SUPPLIED INFORMATION:
BEGIN
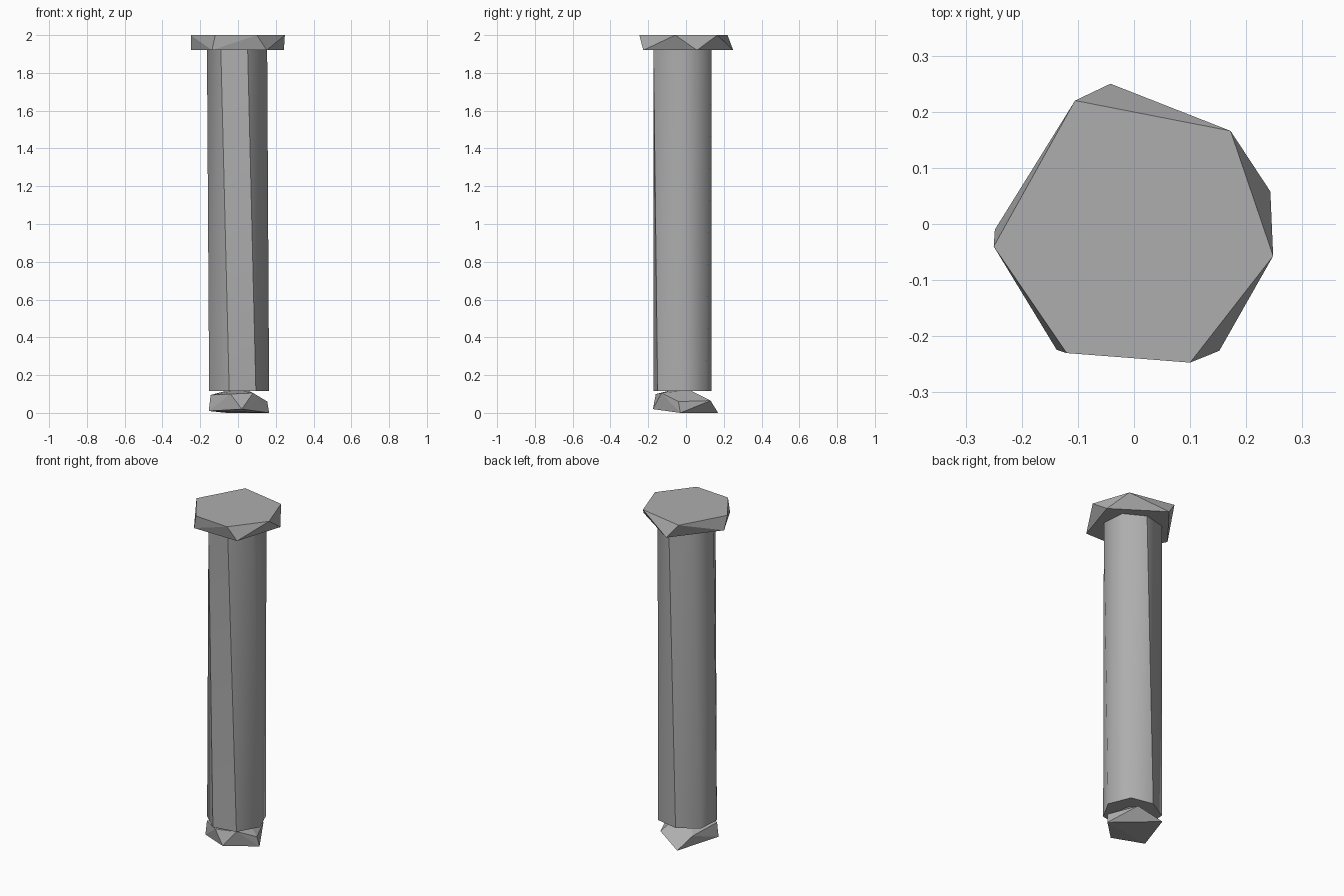
import bpy
import bmesh
from math import cos, sin, radians

if "Cube" in bpy.data.objects:
    bpy.data.objects.remove(bpy.data.objects["Cube"])

# One plain metal colour
metal = bpy.data.materials.new("grey metal")
metal.use_nodes = True
colour = (0.42, 0.42, 0.42, 1)
metal.diffuse_color = colour
metal.node_tree.nodes["Principled BSDF"].inputs["Base Color"].default_value = colour


def finish(name, bm):
    bmesh.ops.recalc_face_normals(bm, faces=bm.faces)
    mesh = bpy.data.meshes.new(name)
    bm.to_mesh(mesh)
    bm.free()
    mesh.materials.append(metal)
    obj = bpy.data.objects.new(name, mesh)
    bpy.context.collection.objects.link(obj)
    return obj


def faceted(name, points):
    """Chiselled lump: flat faces wrapped around a few corners."""
    bm = bmesh.new()
    for p in points:
        bm.verts.new(p)
    result = bmesh.ops.convex_hull(bm, input=bm.verts)
    loose = [v for v in bm.verts if not v.link_faces]
    bmesh.ops.delete(bm, geom=loose, context="VERTS")
    bmesh.ops.dissolve_limit(bm, angle_limit=radians(1),
                             verts=bm.verts, edges=bm.edges)
    return finish(name, bm)


# Head: six-sided top over a rotated five-sided underside
head_top = [(-.105, .22), (.172, .166), (.248, -.057),
            (.1, -.247), (-.12, -.23), (-.25, -.04)]
head_under = [(-.042, .25), (.243, .058), (.152, -.226),
              (-.138, -.224), (-.248, -.01)]
faceted("head", [(x, y, 2) for x, y in head_top] +
        [(x, y, 1.92) for x, y in head_under])

# Shaft: seven-sided, slightly twisted, with three hard edges
SIDES, TWIST = 7, 17
HARD = (0, 3, 6)
bm = bmesh.new()
rings = []
for z, turn in ((.115, TWIST), (1.925, 0)):
    ring = []
    for i in range(SIDES):
        a = radians(-72 + turn + i * 360 / SIDES)
        r = .152 if i == 3 else .165
        ring.append(bm.verts.new((r * cos(a), r * sin(a) - .015, z)))
    rings.append(ring)
low, high = rings
for i in range(SIDES):
    j = (i + 1) % SIDES
    bm.faces.new((low[i], low[j], high[j])).smooth = True
    bm.faces.new((low[i], high[j], high[i])).smooth = True
for ring in rings:
    cap = bm.faces.new(ring)
    for e in cap.edges:
        e.smooth = False
for i in HARD:
    bm.edges.get((low[i], high[i])).smooth = False
finish("shaft", bm)

# Tip: rough broken end below a shallow notch
tip_base = [(.02, -.175, .02), (.165, -.03, 0), (-.06, .17, 0), (-.155, -.09, .01)]
tip_upper = [(.08, .13, .065), (.155, -.04, .06), (.08, -.13, .105),
             (-.04, -.16, .1), (-.145, -.09, .095), (-.1, .08, .065)]
tip_core = [(-.05, .02, .12), (.05, .02, .12), (0, -.08, .12)]
faceted("tip", tip_base + tip_upper + tip_core)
END
GOAL OF THE EXERCISE: The required answer is each line of the data in which the word "metal" appears.

RESULT OF THIS EXERCISE:
# One plain metal colour
metal = bpy.data.materials.new("grey metal")
metal.use_nodes = True
metal.diffuse_color = colour
metal.node_tree.nodes["Principled BSDF"].inputs["Base Color"].default_value = colour
    mesh.materials.append(metal)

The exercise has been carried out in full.